State media coverage of the protests in Iran has been non-specific, providing outlines of what occurred and avoiding details, especially when it comes to protest chants (IranWire). News agencies also tended to avoid reports about outbreaks of violence between protesters and the police.
In a letter to the United Nations, Iran accused the U.S. of “grotesque” interference in its internal affairs (BBC). It said the U.S. leadership, in “numerous absurd tweets, [had] incited Iranians to engage in disruptive acts” which violated international law.
What are the reformists thinking?
As protests continue in various cities, reformists are asking Iranians to show restraint in expressing their discontent (Al-Monitor). While some reformists blamed their hardliner rivals for the unrest and generally had a conspiracy-oriented view of what was happening, others defended the public’s right to protest in the streets. Some reformists claimed that Ahmadinejad’s policies during his two terms (2005-2013) lie at the root of the current problems and social discontent. All of the reformists, however, had one thing in common: They urged people to avoid violence while protesting.
Why reformists do not empathize with the protesters (IranWire).
Some good analysis on the protests:
The unquestioning support of the rural people the Iranian government relied on against the discontent of the metropolitan elite is no more (New York Times).
There is little doubt that the economy rebounded after JCPOA, but did poverty and the living standards of ordinary Iranians also improve with this economic recovery? (Djavad Salehi)
Rhetoric, epistemology, and the Iranian protests (LobeLog).
Iran knows how to silence protests.
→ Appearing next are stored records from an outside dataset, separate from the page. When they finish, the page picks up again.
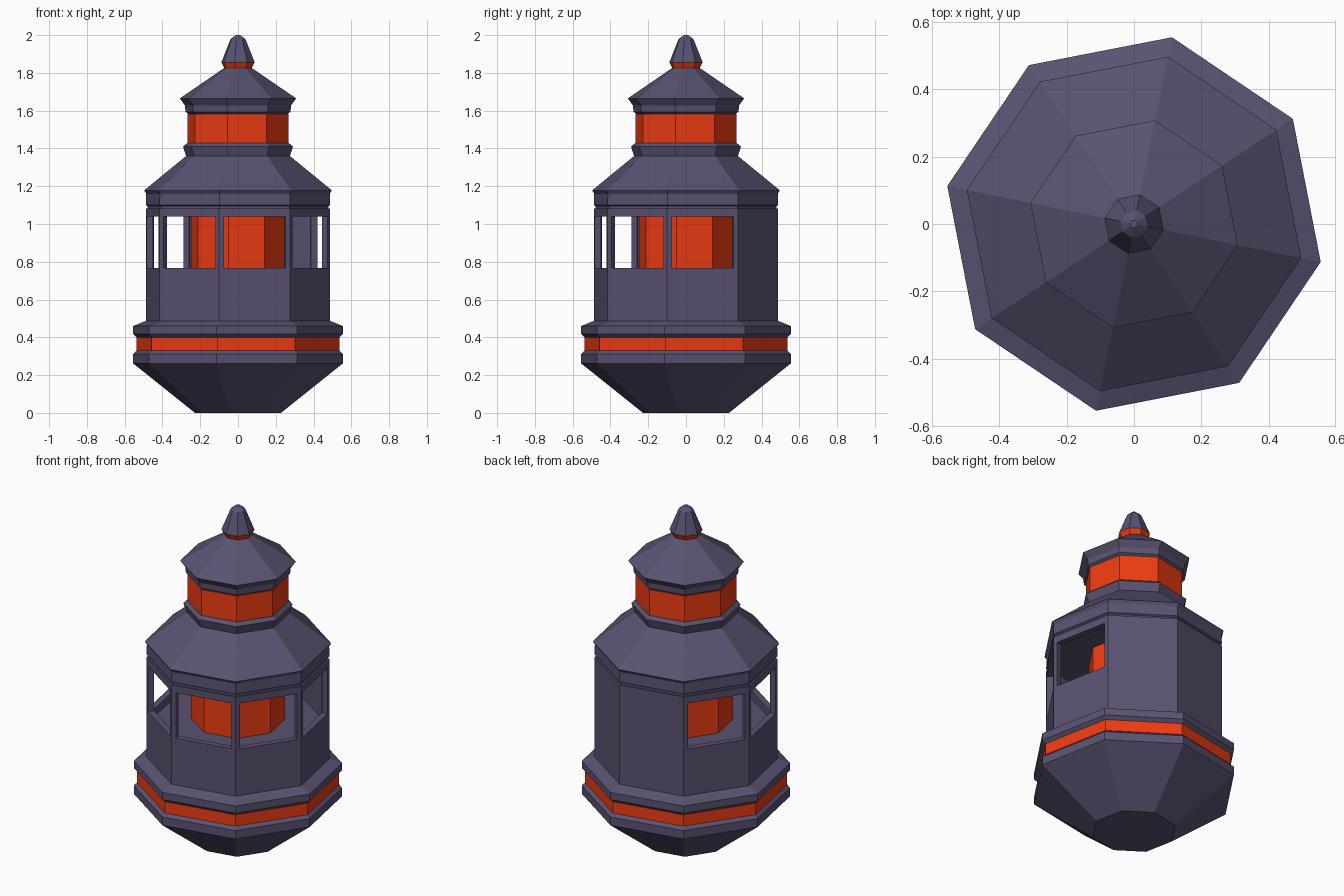
import bpy, bmesh
from math import cos, sin, radians

if "Cube" in bpy.data.objects:
    bpy.data.objects.remove(bpy.data.objects["Cube"])

SIDES = 8
TURN = radians(-11.5)           # octagon is slightly rotated about z
K = 1 / cos(TURN)               # converts front-view half width to corner radius


def material(name, rgb):
    m = bpy.data.materials.new(name)
    m.diffuse_color = (*rgb, 1)
    m.use_nodes = True
    m.node_tree.nodes["Principled BSDF"].inputs["Base Color"].default_value = m.diffuse_color
    return m


DARK = material("dark_slate", (0.10, 0.085, 0.165))
RED = material("red_orange", (0.85, 0.045, 0.006))


def corner(i, half, z):
    a = TURN + radians(360 / SIDES) * i
    return (half * K * cos(a), half * K * sin(a), z)


def finish(name, bm, mat):
    bmesh.ops.recalc_face_normals(bm, faces=bm.faces)
    me = bpy.data.meshes.new(name)
    bm.to_mesh(me)
    bm.free()
    me.materials.append(mat)
    ob = bpy.data.objects.new(name, me)
    bpy.context.collection.objects.link(ob)
    return ob


def turned(name, profile, mat):
    """Closed octagonal solid from (half width, z) points, bottom to top."""
    bm = bmesh.new()
    rings = [[bm.verts.new(corner(i, h, z)) for i in range(SIDES)] for h, z in profile]
    for lo, hi in zip(rings, rings[1:]):
        for i in range(SIDES):
            j = (i + 1) % SIDES
            bm.faces.new((lo[i], lo[j], hi[j], hi[i]))
    bm.faces.new(rings[0][::-1])
    bm.faces.new(rings[-1])
    return finish(name, bm, mat)


def window_wall(name, half, levels, margin, thickness, solid_sides):
    """Octagonal wall, each side a 3x3 grid whose middle is left open."""
    bm = bmesh.new()
    rows = []
    for z in levels:
        row = []
        for i in range(SIDES):
            a, b = corner(i, half, z), corner(i + 1, half, z)
            length = ((a[0] - b[0]) ** 2 + (a[1] - b[1]) ** 2) ** 0.5
            for t in (0, margin / length, 1 - margin / length):
                row.append(bm.verts.new([p + (q - p) * t for p, q in zip(a, b)]))
        rows.append(row)
    n = SIDES * 3
    for r in range(3):
        for c in range(n):
            if r == 1 and c % 3 == 1 and c // 3 not in solid_sides:
                continue
            d = (c + 1) % n
            bm.faces.new((rows[r][c], rows[r][d], rows[r + 1][d], rows[r + 1][c]))
    ob = finish(name, bm, DARK)
    mod = ob.modifiers.new("wall_thickness", 'SOLIDIFY')
    mod.thickness = thickness
    mod.offset = -1
    mod.use_even_offset = True
    return ob


# Tapered base and its red belt
turned("base", [(0.228, 0), (0.555, 0.262), (0.555, 0.312), (0.535, 0.33)], DARK)
turned("base_belt", [(0.537, 0.33), (0.537, 0.398)], RED)

# Upper rim, lower cabin wall and floor
turned("lower_cabin", [(0.535, 0.398), (0.555, 0.417), (0.555, 0.46),
                       (0.488, 0.487), (0.488, 0.72)], DARK)

# Windowed cabin: two rear sides are solid
window_wall("cabin_wall", 0.488, (0.72, 0.767, 1.04, 1.082), 0.025, 0.035, (1, 2))
turned("inner_core", [(0.25, 0.72), (0.25, 1.082)], RED)

# Lower roof with eave and collar
turned("lower_roof", [(0.478, 1.082), (0.478, 1.094), (0.488, 1.10), (0.486, 1.16),
                      (0.497, 1.178), (0.275, 1.36), (0.291, 1.41),
                      (0.27, 1.428)], DARK)

# Red lantern drum and upper roof
turned("lantern_drum", [(0.268, 1.428), (0.268, 1.582)], RED)
turned("upper_roof", [(0.262, 1.582), (0.278, 1.594), (0.281, 1.628),
                      (0.308, 1.665), (0.073, 1.826)], DARK)

# Finial
turned("finial_ring", [(0.073, 1.826), (0.088, 1.856)], RED)
turned("finial", [(0.088, 1.856), (0.04, 1.978), (0.012, 2.0)], DARK)
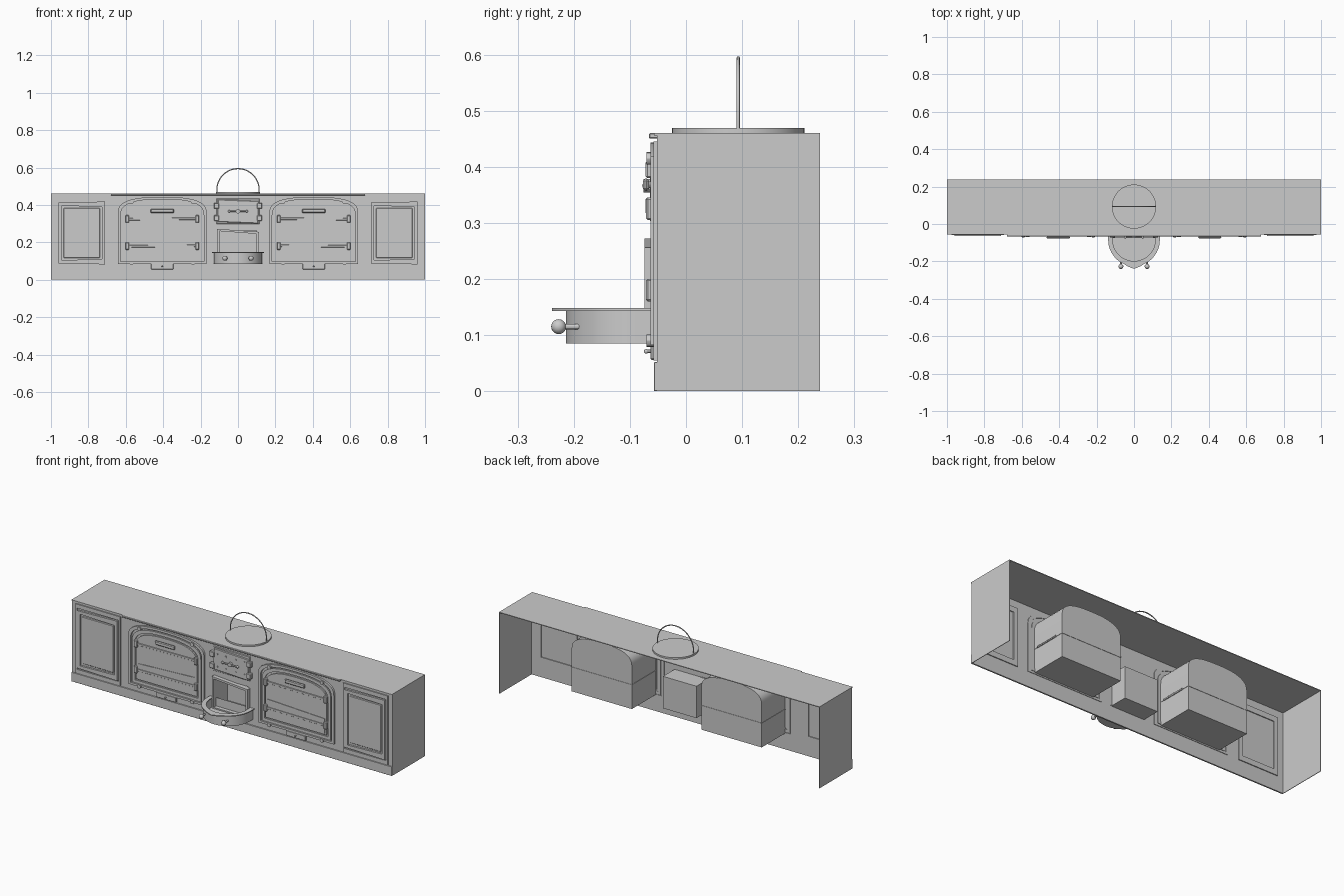
import bpy, bmesh, math
from mathutils import Matrix, Vector

if "Cube" in bpy.data.objects:
    bpy.data.objects.remove(bpy.data.objects["Cube"])


def finish(name, bm, smooth=False):
    bmesh.ops.recalc_face_normals(bm, faces=bm.faces)
    me = bpy.data.meshes.new(name)
    bm.to_mesh(me)
    bm.free()
    ob = bpy.data.objects.new(name, me)
    bpy.context.collection.objects.link(ob)
    if smooth:
        bpy.ops.object.select_all(action='DESELECT')
        ob.select_set(True)
        bpy.context.view_layer.objects.active = ob
        bpy.ops.object.shade_smooth_by_angle()
    return ob


def box(name, x, y, z, bevel=0, tilt=0):
    """Box from (min, max) ranges; tilt turns it in the front plane."""
    bm = bmesh.new()
    bmesh.ops.create_cube(bm, size=1)
    size = [r[1] - r[0] for r in (x, y, z)]
    bmesh.ops.scale(bm, vec=size, verts=bm.verts)
    if bevel:
        bmesh.ops.bevel(bm, geom=bm.edges[:], offset=bevel, segments=1, affect='EDGES')
    bmesh.ops.rotate(bm, matrix=Matrix.Rotation(tilt, 3, 'Y'), verts=bm.verts)
    bmesh.ops.translate(bm, vec=[sum(r) / 2 for r in (x, y, z)], verts=bm.verts)
    return finish(name, bm)


def prism(name, outer, place, a, b, inner=None, smooth=True):
    """Extrude a closed 2D outline from depth a to b, optionally hollow."""
    bm = bmesh.new()
    loops = [[bm.verts.new(place(u, v, d)) for u, v in o]
             for o in ([outer, inner] if inner else [outer]) for d in (a, b)]
    n = len(outer)
    pairs = [(0, 1), (2, 3), (0, 2), (1, 3)] if inner else [(0, 1)]
    for p, q in pairs:
        for i in range(n):
            j = (i + 1) % n
            bm.faces.new((loops[p][i], loops[p][j], loops[q][j], loops[q][i]))
    if not inner:
        bm.faces.new(loops[0])
        bm.faces.new(loops[1])
    return finish(name, bm, smooth)


def front(u, v, d):
    return (u, d, v)


def flat(u, v, d):
    return (u, v, d)


def arch(cx, hw, z0, z1, rise=0.085, n=20):
    """Outline with straight sides and a soft, squarish arched top."""
    pts = [(cx - hw, z0), (cx + hw, z0)]
    for i in range(n + 1):
        t = math.pi * i / n
        c, s = math.cos(t), max(math.sin(t), 0)
        pts.append((cx + hw * math.copysign(abs(c) ** 0.75, c), z1 - rise + rise * s ** 0.75))
    return pts


def rect(cx, cz, w, h, skew=0):
    return [(cx - w / 2, cz - h / 2 + skew), (cx + w / 2, cz - h / 2 - skew),
            (cx + w / 2, cz + h / 2 + skew), (cx - w / 2, cz + h / 2 - skew)]


def rod(name, p, q, r, seg=12):
    p, q = Vector(p), Vector(q)
    bm = bmesh.new()
    m = Matrix.Translation((p + q) / 2) @ (q - p).to_track_quat('Z', 'Y').to_matrix().to_4x4()
    bmesh.ops.create_cone(bm, cap_ends=True, segments=seg, radius1=r, radius2=r,
                          depth=(q - p).length, matrix=m)
    return finish(name, bm, True)


def ball(name, p, r):
    bm = bmesh.new()
    bmesh.ops.create_uvsphere(bm, u_segments=16, v_segments=10, radius=r,
                              matrix=Matrix.Translation(p))
    return finish(name, bm, True)


# Cabinet shell, open at the back and underneath
box("worktop", (-1, 1), (-0.057, 0.239), (0.456, 0.46))
box("worktop_lip", (-0.68, 0.68), (-0.066, -0.05), (0.45, 0.46), 0.002)
for s in (-1, 1):
    box("side_panel", sorted((s * 1, s * 0.997)), (-0.052, 0.239), (0, 0.456))
    box("front_panel", sorted((s * 1, s * 0.1)), (-0.052, -0.048), (0, 0.456))
box("front_panel_upper", (-0.1, 0.1), (-0.052, -0.048), (0.262, 0.456))
box("front_panel_lower", (-0.1, 0.1), (-0.052, -0.048), (0, 0.09))
box("plinth", (-1, 1), (-0.057, -0.05), (0, 0.052), 0.001)

for s in (-1, 1):
    # End cupboards with nested, slightly crooked mouldings
    cx = s * 0.835
    prism("cupboard_outer_frame", rect(cx, 0.25, 0.28, 0.39), front, -0.058, -0.05,
          rect(cx, 0.25, 0.26, 0.345), smooth=False)
    prism("cupboard_moulding", rect(cx, 0.25, 0.25, 0.33, 0.003), front, -0.063, -0.05,
          rect(cx, 0.25, 0.215, 0.285, -0.003), smooth=False)
    box("cupboard_panel", (cx - 0.098, cx + 0.098), (-0.057, -0.05), (0.117, 0.383), 0.003)
    prism("cupboard_back_frame", rect(cx, 0.25, 0.25, 0.33), front, -0.05, -0.043,
          rect(cx, 0.25, 0.20, 0.27), smooth=False)

    # Oven arch, door and the oven body behind it
    cx = s * 0.405
    prism("oven_arch_frame", arch(cx, 0.237, 0.085, 0.443), front, -0.063, -0.045,
          arch(cx, 0.222, 0.097, 0.430))
    prism("oven_inner_frame", arch(cx, 0.214, 0.100, 0.422), front, -0.059, -0.045,
          arch(cx, 0.198, 0.116, 0.406))
    prism("oven_door", arch(cx, 0.190, 0.124, 0.398), front, -0.060, -0.045)
    prism("oven_body", arch(cx + 0.006, 0.188, 0.092, 0.415), front, -0.047, 0.164)
    box("oven_body_seam", (cx - 0.184, cx + 0.196), (-0.045, 0.166), (0.224, 0.23))
    rod("oven_side_rod", (cx + 0.197, -0.02, 0.226), (cx + 0.197, 0.12, 0.226), 0.005)

    # Crooked lower board and strap hinges
    prism("oven_lower_board", [(cx - 0.18, 0.135), (cx + 0.18, 0.13), (cx + 0.18, 0.222 - s * 0.008),
                               (cx - 0.18, 0.222 + s * 0.008)], front, -0.063, -0.055, smooth=False)
    for z in (0.325, 0.18):
        box("oven_strap", (cx - 0.18, cx + 0.18), (-0.065, -0.055), (z - 0.006, z + 0.006),
            0.001, s * 0.008)
        for t in (-1, 1):
            xb = cx + t * 0.187
            box("strap_bracket", (xb - 0.01, xb + 0.01), (-0.071, -0.05),
                (z - 0.02, z + 0.02), 0.003)

    # Door handle, catch and corner bolts
    box("oven_handle", (cx - 0.062, cx + 0.062), (-0.077, -0.066), (0.357, 0.379), 0.004)
    for t in (-1, 1):
        xh = cx + t * 0.045
        rod("handle_post", (xh, -0.07, 0.368), (xh, -0.055, 0.368), 0.006)
        for z in (0.415, 0.09):
            xc = cx + t * 0.165
            rod("corner_bolt", (xc, -0.07, z), (xc, -0.05, z), 0.011)
    box("oven_catch", (cx - 0.06, cx + 0.06), (-0.063, -0.05), (0.056, 0.085), 0.002)
    rod("catch_pin", (cx, -0.07, 0.071), (cx, -0.06, 0.071), 0.003)
    ball("catch_knob", (cx, -0.071, 0.071), 0.004)

# Upper centre door with tabs, rivets and a bar latch
box("firebox_door_back", (-0.115, 0.115), (-0.057, -0.05), (0.298, 0.435), 0.002)
box("firebox_door", (-0.11, 0.11), (-0.064, -0.055), (0.305, 0.425), 0.003, 0.04)
for s in (-1, 1):
    for z in (0.33, 0.395):
        box("firebox_hinge", (s * 0.115 - 0.014, s * 0.115 + 0.014), (-0.072, -0.05),
            (z - 0.015, z + 0.015), 0.003)
    for x, z in ((0.085, 0.40), (0.03, 0.40), (0.085, 0.33), (0.03, 0.33)):
        rod("firebox_rivet", (s * x, -0.068, z), (s * x, -0.06, z), 0.005, 8)
    ball("latch_end", (s * 0.047, -0.071, 0.366), 0.007)
rod("firebox_latch", (-0.05, -0.072, 0.366), (0.05, -0.072, 0.366), 0.004)
rod("latch_boss", (0, -0.076, 0.366), (0, -0.055, 0.366), 0.012)

# Lower ash opening: surround and an open-fronted chamber
prism("ash_opening_frame", [(-0.112, 0.09), (0.112, 0.09), (0.112, 0.256), (-0.112, 0.272)],
      front, -0.074, -0.045, [(-0.1, 0.10), (0.1, 0.10), (0.1, 0.245), (-0.1, 0.26)],
      smooth=False)
prism("ash_chamber_walls", rect(0, 0.177, 0.21, 0.18), front, -0.048, 0.055,
      rect(0, 0.177, 0.2, 0.17), smooth=False)
box("ash_chamber_back", (-0.105, 0.105), (0.051, 0.056), (0.087, 0.267))


# Rounded ash tray with a pointed lip and two knobs
def tray(a, b, point=0):
    pts = [(a, -0.052)]
    for i in range(33):
        t = math.pi * i / 32
        tip = point * max(0, 1 - abs(t - math.pi / 2) / 0.4)
        pts.append((a * math.cos(t), -0.085 - b * math.sin(t) - tip))
    return pts + [(-a, -0.052)]


prism("tray_wall", tray(0.13, 0.129), flat, 0.085, 0.145, tray(0.118, 0.117))
prism("tray_floor", tray(0.125, 0.124), flat, 0.085, 0.093)
prism("tray_lip", tray(0.138, 0.14, 0.014), flat, 0.143, 0.148, tray(0.114, 0.113))
for s in (-1, 1):
    rod("tray_knob_stem", (s * 0.07, -0.19, 0.115), (s * 0.07, -0.222, 0.115), 0.005)
    ball("tray_knob", (s * 0.07, -0.227, 0.115), 0.0133)

# Round hotplate lid with an arched wire handle
lid = [(0.118 * math.cos(i * math.tau / 48), 0.093 + 0.118 * math.sin(i * math.tau / 48))
       for i in range(48)]
prism("hotplate_lid", lid, flat, 0.458, 0.469)
path = [(0.113, 0.465)] + [(0.113 * math.cos(i * math.pi / 32), 0.481 + 0.113 * math.sin(i * math.pi / 32))
                           for i in range(33)] + [(-0.113, 0.465)]
cu = bpy.data.curves.new("lid_handle", 'CURVE')
cu.dimensions = '3D'
cu.bevel_depth = 0.003
cu.bevel_resolution = 2
sp = cu.splines.new('POLY')
sp.points.add(len(path) - 1)
for p, (x, z) in zip(sp.points, path):
    p.co = (x, 0.093, z, 1)
handle = bpy.data.objects.new("lid_handle", cu)
bpy.context.collection.objects.link(handle)
bpy.ops.object.select_all(action='DESELECT')
handle.select_set(True)
bpy.context.view_layer.objects.active = handle
bpy.ops.object.convert(target='MESH')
If only it knew how to listen. (The Guardian)
Don't oversimplify the protests In Iran (NPR).
What are the lessons of the Arab uprisings for Iran’s protests? (Washington Post)
A different angle: What it’s like for the Iranian diaspora to watch protests unfold. (CNN)